**TASK DETAILS:** Within the records below, reproduce without change the lines from the line that has "0.02, 0.40, 0.012)])" through the line that has "# Wall lanterns", and only those.

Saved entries
════════════════════

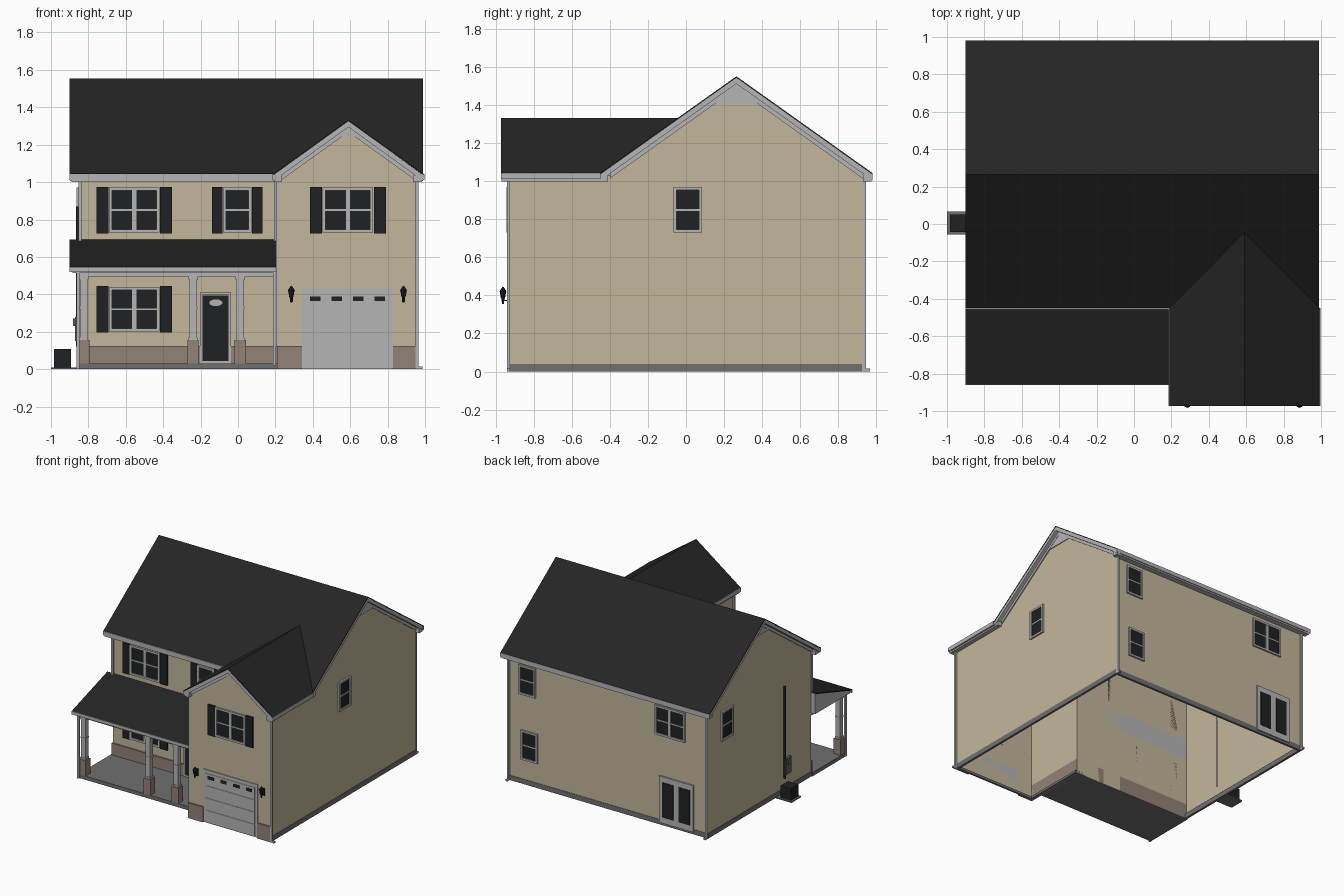
import bpy, bmesh, math
from mathutils import Matrix, Vector

if "Cube" in bpy.data.objects:
    bpy.data.objects.remove(bpy.data.objects["Cube"])


def mat(name, r, g, b):
    m = bpy.data.materials.new(name)
    m.diffuse_color = (r, g, b, 1)
    m.use_nodes = True
    m.node_tree.nodes["Principled BSDF"].inputs["Base Color"].default_value = m.diffuse_color
    return m


SIDING = mat("tan siding", 0.55, 0.47, 0.33)
ROOF = mat("dark shingle", 0.018, 0.018, 0.018)
TRIM = mat("light grey trim", 0.46, 0.46, 0.47)
BRICK = mat("brown brick", 0.29, 0.225, 0.185)
CONCRETE = mat("concrete", 0.16, 0.16, 0.16)
DARK = mat("black glass and paint", 0.014, 0.015, 0.016)
METER = mat("meter grey", 0.12, 0.12, 0.12)


def finish(name, bm, material):
    bmesh.ops.recalc_face_normals(bm, faces=bm.faces)
    me = bpy.data.meshes.new(name)
    bm.to_mesh(me)
    bm.free()
    me.materials.append(material)
    ob = bpy.data.objects.new(name, me)
    bpy.context.collection.objects.link(ob)
    return ob


def boxes(name, material, items):
    """Several boxes (x0, x1, y0, y1, z0, z1) in one object."""
    bm = bmesh.new()
    for x0, x1, y0, y1, z0, z1 in items:
        m = Matrix.Translation(((x0 + x1) / 2, (y0 + y1) / 2, (z0 + z1) / 2))
        bmesh.ops.create_cube(bm, size=1, matrix=m @ Matrix.Diagonal(
            (abs(x1 - x0), abs(y1 - y0), abs(z1 - z0), 1)))
    return finish(name, bm, material)


def prism(name, material, pts, vec):
    """A flat polygon pushed along a vector."""
    bm = bmesh.new()
    f = bm.faces.new([bm.verts.new(p) for p in pts])
    new = bmesh.ops.extrude_face_region(bm, geom=[f], use_keep_orig=True)["geom"]
    bmesh.ops.translate(bm, vec=vec, verts=[v for v in new if isinstance(v, bmesh.types.BMVert)])
    return finish(name, bm, material)


# Wall planes: axis of the normal, position, outward sign
WALLS = {"porch": ("y", -0.40, -1), "garage": ("y", -0.93, -1), "back": ("y", 0.93, 1),
         "right": ("x", 0.95, 1), "left": ("x", -0.85, -1)}


def on_wall(side, u0, u1, z0, z1, d, d0=0.0):
    axis, p, s = WALLS[side]
    a, b = sorted((p + s * d0, p + s * d))
    return (u0, u1, a, b, z0, z1) if axis == "y" else (a, b, u0, u1, z0, z1)


def frame(side, u0, u1, z0, z1, w, d):
    return [on_wall(side, u0, u0 + w, z0, z1, d), on_wall(side, u1 - w, u1, z0, z1, d),
            on_wall(side, u0 + w, u1 - w, z0, z0 + w, d), on_wall(side, u0 + w, u1 - w, z1 - w, z1, d)]


def window(name, side, c, z0, n=1, shutters=0):
    """Casing, glass, meeting rails and optional shutters; n sashes wide."""
    w, z1 = (0.15 if n == 1 else 0.27), z0 + 0.24
    u0, u1 = c - w / 2, c + w / 2
    trim = frame(side, u0, u1, z0, z1, 0.016, 0.014)
    zm = (z0 + z1) / 2
    trim.append(on_wall(side, u0 + 0.016, u1 - 0.016, zm - 0.005, zm + 0.005, 0.009))
    if n == 2:
        trim.append(on_wall(side, c - 0.011, c + 0.011, z0 + 0.016, z1 - 0.016, 0.012))
    boxes(name + "_casing", TRIM, trim)
    boxes(name + "_glass", DARK, [on_wall(side, u0 + 0.01, u1 - 0.01, z0 + 0.01, z1 - 0.01, 0.005)])
    if shutters:
        boxes(name + "_shutters", DARK, [
            on_wall(side, u0 - shutters, u0 - 0.003, z0 - 0.005, z1 + 0.005, 0.012),
            on_wall(side, u1 + 0.003, u1 + shutters, z0 - 0.005, z1 + 0.005, 0.012)])


# Walls: open shell, no floor
H = 1.03
bm = bmesh.new()
for pts in (
    [(0.95, y, z) for y, z in ((-0.93, 0), (-0.40, 0), (0.93, 0), (0.93, H), (0.265, 1.504), (-0.40, H), (-0.93, H))],
    [(-0.85, y, z) for y, z in ((-0.40, 0), (0.93, 0), (0.93, H), (0.265, 1.504), (-0.40, H))],
    [(x, 0.93, z) for x, z in ((-0.85, 0), (0.95, 0), (0.95, H), (-0.85, H))],
    [(x, -0.40, z) for x, z in ((-0.85, 0), (0.22, 0), (0.22, H), (-0.85, H))],
    [(0.22, y, z) for y, z in ((-0.93, 0), (-0.40, 0), (-0.40, H), (-0.93, H))],
    [(x, -0.93, z) for x, z in ((0.22, 0), (0.95, 0), (0.95, H), (0.585, 1.29), (0.22, H))],
):
    bm.faces.new([bm.verts.new(p) for p in pts])
bmesh.ops.remove_doubles(bm, verts=bm.verts, dist=0.001)
finish("walls", bm, SIDING)

# Foundation strip and brick skirt
boxes("foundation", CONCRETE, [
    (0.935, 0.953, -0.925, 0.925, 0, 0.04), (-0.853, -0.835, -0.40, 0.93, 0, 0.04),
    (-0.85, 0.95, 0.915, 0.933, 0, 0.04), (0.22, 0.95, -0.93, -0.915, 0, 0.02),
    (0.22, 0.235, -0.93, -0.40, 0, 0.02)])
boxes("brick_skirt", BRICK, [
    (-0.855, -0.20, -0.412, -0.40, 0, 0.125), (-0.04, 0.21, -0.412, -0.40, 0, 0.125),
    (0.208, 0.342, -0.942, -0.93, 0, 0.125), (0.83, 0.955, -0.942, -0.93, 0, 0.125),
    (0.208, 0.22, -0.93, -0.40, 0, 0.125)])

# Main roof slopes and garage gable slopes
for name, ye in (("front", -0.45), ("back", 0.98)):
    prism("main_roof_" + name, ROOF, [(-0.9, ye, 1.045), (0.99, ye, 1.045), (0.99, 0.265, 1.553),
                                      (-0.9, 0.265, 1.553)], (0, 0, -0.008))
for name, xe in (("left", 0.19), ("right", 0.993)):
    prism("garage_roof_" + name, ROOF, [(xe, -0.973, 1.045), (0.59, -0.973, 1.333), (0.59, -0.04, 1.333),
                                        (xe, -0.45, 1.045)], (0, 0, -0.008))


# Gable rake boards, friezes and peak panels
def gable(name, to3d, vec, c, h, za, ze, hw, peak_z):
    k = (za - ze) / h

    def chevron(part, half, drop, depth):
        e = za - k * half
        pts = [(c - half, e), (c, za), (c + half, e), (c + half, e - drop), (c, za - drop), (c - half, e - drop)]
        prism(name + part, TRIM, [to3d(u, z) for u, z in pts], Vector(vec) * depth)

    chevron("_rake", h, 0.032, 0.038)
    chevron("_frieze", hw, 0.058, 0.008)
    w = (za - 0.03 - peak_z) / k
    prism(name + "_peak", TRIM, [to3d(c - w, peak_z), to3d(c + w, peak_z), to3d(c, za - 0.03)], Vector(vec) * 0.006)


gable("right_gable", lambda u, z: (0.95, u, z), (1, 0, 0), 0.265, 0.715, 1.546, 1.038, 0.665, 1.41)
gable("left_gable", lambda u, z: (-0.85, u, z), (-1.25, 0, 0), 0.265, 0.715, 1.546, 1.038, 0.665, 1.41)
gable("garage_gable", lambda u, z: (u, -0.93, z), (0, -1.1, 0), 0.59, 0.40, 1.326, 1.038, 0.365, 1.24)

# Eave boxes, gutters and frieze strips
boxes("eaves", TRIM, [
    (-0.89, 0.20, -0.45, -0.40, 1.0, 1.036), (-0.89, 0.985, 0.93, 0.975, 1.0, 1.036),
    (0.195, 0.22, -0.97, -0.40, 1.0, 1.036), (0.95, 0.985, -0.97, -0.41, 1.0, 1.036),
    (0.20, 0.235, -0.97, -0.93, 1.0, 1.036), (0.935, 0.985, -0.97, -0.93, 1.0, 1.036)])
boxes("gutters", TRIM, [
    (-0.9, 0.19, -0.458, -0.445, 1.012, 1.044), (-0.9, 0.99, 0.97, 0.982, 1.012, 1.044),
    (0.185, 0.195, -0.973, -0.45, 1.012, 1.044), (0.985, 0.998, -0.973, -0.45, 1.012, 1.044),
    (-0.9, 0.215, -0.862, -0.85, 0.52, 0.546)])

# Downspouts with kicked-out feet
spouts, t = [], 0.008
for x, y, z0, z1, fx, fy in (
        (0.958, -0.935, 0, 1.0, 0.02, 0), (0.212, -0.92, 0.12, 1.0, 0, 0), (0.945, 0.94, 0, 1.0, 0, 0.02),
        (-0.845, 0.94, 0, 1.0, 0, 0.02), (-0.845, -0.41, 0.66, 1.0, 0, 0), (0.2, -0.41, 0.68, 1.0, 0, 0),
        (0.195, -0.835, 0.02, 0.52, 0, 0), (-0.855, -0.835, 0, 0.52, 0, 0)):
    spouts.append((x - t, x + t, y - t, y + t, z0, z1))
    if fx or fy:
        spouts.append((x - t, x + t + fx, y - t, y + t + fy, z0, z0 + 0.015))
boxes("downspouts", TRIM, spouts)

# Porch: slab, roof, enclosed roof trim, posts on brick piers
boxes("porch_slab", CONCRETE, [(-0.86, 0.215, -0.83, -0.40, 0, 0.03)])
prism("porch_roof", ROOF, [(-0.9, -0.858, 0.546), (0.219, -0.858, 0.546), (0.219, -0.40, 0.692),
                           (-0.9, -0.40, 0.692)], (0, 0, -0.008))
prism("porch_roof_enclosure", TRIM, [(-0.885, -0.85, 0.515), (-0.885, -0.40, 0.515), (-0.885, -0.40, 0.683),
                                     (-0.885, -0.85, 0.54)], (1.104, 0, 0))
boxes("porch_beam", TRIM, [(-0.85, 0.215, -0.825, -0.78, 0.495, 0.52), (-0.85, -0.81, -0.78, -0.40, 0.495, 0.52)])
piers, posts = [], []
for x in (-0.825, -0.24, 0.012):
    def sq(r, z0, z1):
        return (x - r, x + r, -0.80 - r, -0.80 + r, z0, z1)
    piers.append(sq(0.03, 0.025, 0.155))
    posts += [sq(0.02, 0.155, 0.5), sq(0.024, 0.155, 0.17), sq(0.023, 0.325, 0.335), sq(0.025, 0.48, 0.5)]
boxes("porch_brick_piers", BRICK, piers)
boxes("porch_posts", TRIM, posts)

# Windows
window("upper_left_window", "porch", -0.555, 0.73, 2, 0.066)
window("lower_left_window", "porch", -0.555, 0.20, 2, 0.066)
window("upper_middle_window", "porch", -0.004, 0.73, 1, 0.06)
window("garage_upper_window", "garage", 0.588, 0.73, 2, 0.068)
window("right_window", "right", 0.01, 0.73)
window("left_window", "left", 0.69, 0.73)
window("back_upper_window", "back", 0.78, 0.73)
window("back_lower_window", "back", 0.76, 0.20)
window("back_double_window", "back", -0.51, 0.73, 2)

# Front door with rounded light
boxes("front_door", DARK, [on_wall("porch", -0.19, -0.05, 0.04, 0.395, 0.008)])
boxes("front_door_frame", TRIM, frame("porch", -0.203, -0.037, 0.03, 0.41, 0.014, 0.014))
bm = bmesh.new()
bmesh.ops.create_cone(bm, cap_ends=True, segments=20, radius1=0.5, radius2=0.5, depth=1,
                      matrix=Matrix.Translation((-0.118, -0.409, 0.355)) @ Matrix.Diagonal((0.07, 0.006, 0.036, 1))
                      @ Matrix.Rotation(math.pi / 2, 4, "X"))
finish("front_door_light", bm, TRIM)

# Garage door with a row of small lights
boxes("garage_door", TRIM, [on_wall("garage", 0.342, 0.83, 0.005, 0.435, 0.006)]
      + [on_wall("garage", 0.365, 0.807, 0.01 + i * 0.1, 0.106 + i * 0.1, 0.009) for i in range(4)])
boxes("garage_door_lights", DARK, [on_wall("garage", c - 0.027, c + 0.027, 0.363, 0.388, 0.012)
                                   for c in (0.413, 0.528, 0.643, 0.758)])

# Patio door at the back
boxes("patio_door", TRIM, [on_wall("back", -0.725, -0.415, 0.02, 0.40, 0.012)])
boxes("patio_door_glass", DARK, [on_wall("back", c - 0.05, c + 0.05, 0.07, 0.355, 0.016) for c in (-0.645, -0.495)])

# Wall lanterns either side of the garage door
for name, x in (("left", 0.285), ("right", 0.885)):
    bm = bmesh.new()
    for r1, r2, z0, z1 in ((0.004, 0.009, 0.355, 0.385), (0.011, 0.017, 0.385, 0.42), (0.02, 0.003, 0.42, 0.445)):
        bmesh.ops.create_cone(bm, cap_ends=True, segments=8, radius1=r1, radius2=r2, depth=z1 - z0,
                              matrix=Matrix.Translation((x, -0.963, (z0 + z1) / 2)))
    finish(name + "_lantern", bm, DARK)
    boxes(name + "_lantern_bracket", DARK, [(x - 0.008, x + 0.008, -0.936, -0.93, 0.36, 0.42),
                                            (x - 0.003, x + 0.003, -0.965, -0.93, 0.37, 0.377)])

# Air conditioner and electric meter on the left side
boxes("air_conditioner_pad", CONCRETE, [(-1.0, -0.86, -0.057, 0.067, 0, 0.01)])
boxes("air_conditioner", DARK, [(-0.985, -0.892, -0.042, 0.052, 0.01, 0.108)])
boxes("meter_conduit", DARK, [(-0.866, -0.85, -0.054, -0.044, 0.12, 0.87)])
boxes("meter_box", METER, [(-0.872, -0.85, -0.115, -0.045, 0.15, 0.28), (-0.882, -0.872, -0.1, -0.06, 0.23, 0.27)])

════════════════════

**RESULT BELOW:**
boxes("patio_door", TRIM, [on_wall("back", -0.725, -0.415, 0.02, 0.40, 0.012)])
boxes("patio_door_glass", DARK, [on_wall("back", c - 0.05, c + 0.05, 0.07, 0.355, 0.016) for c in (-0.645, -0.495)])

# Wall lanterns either side of the garage door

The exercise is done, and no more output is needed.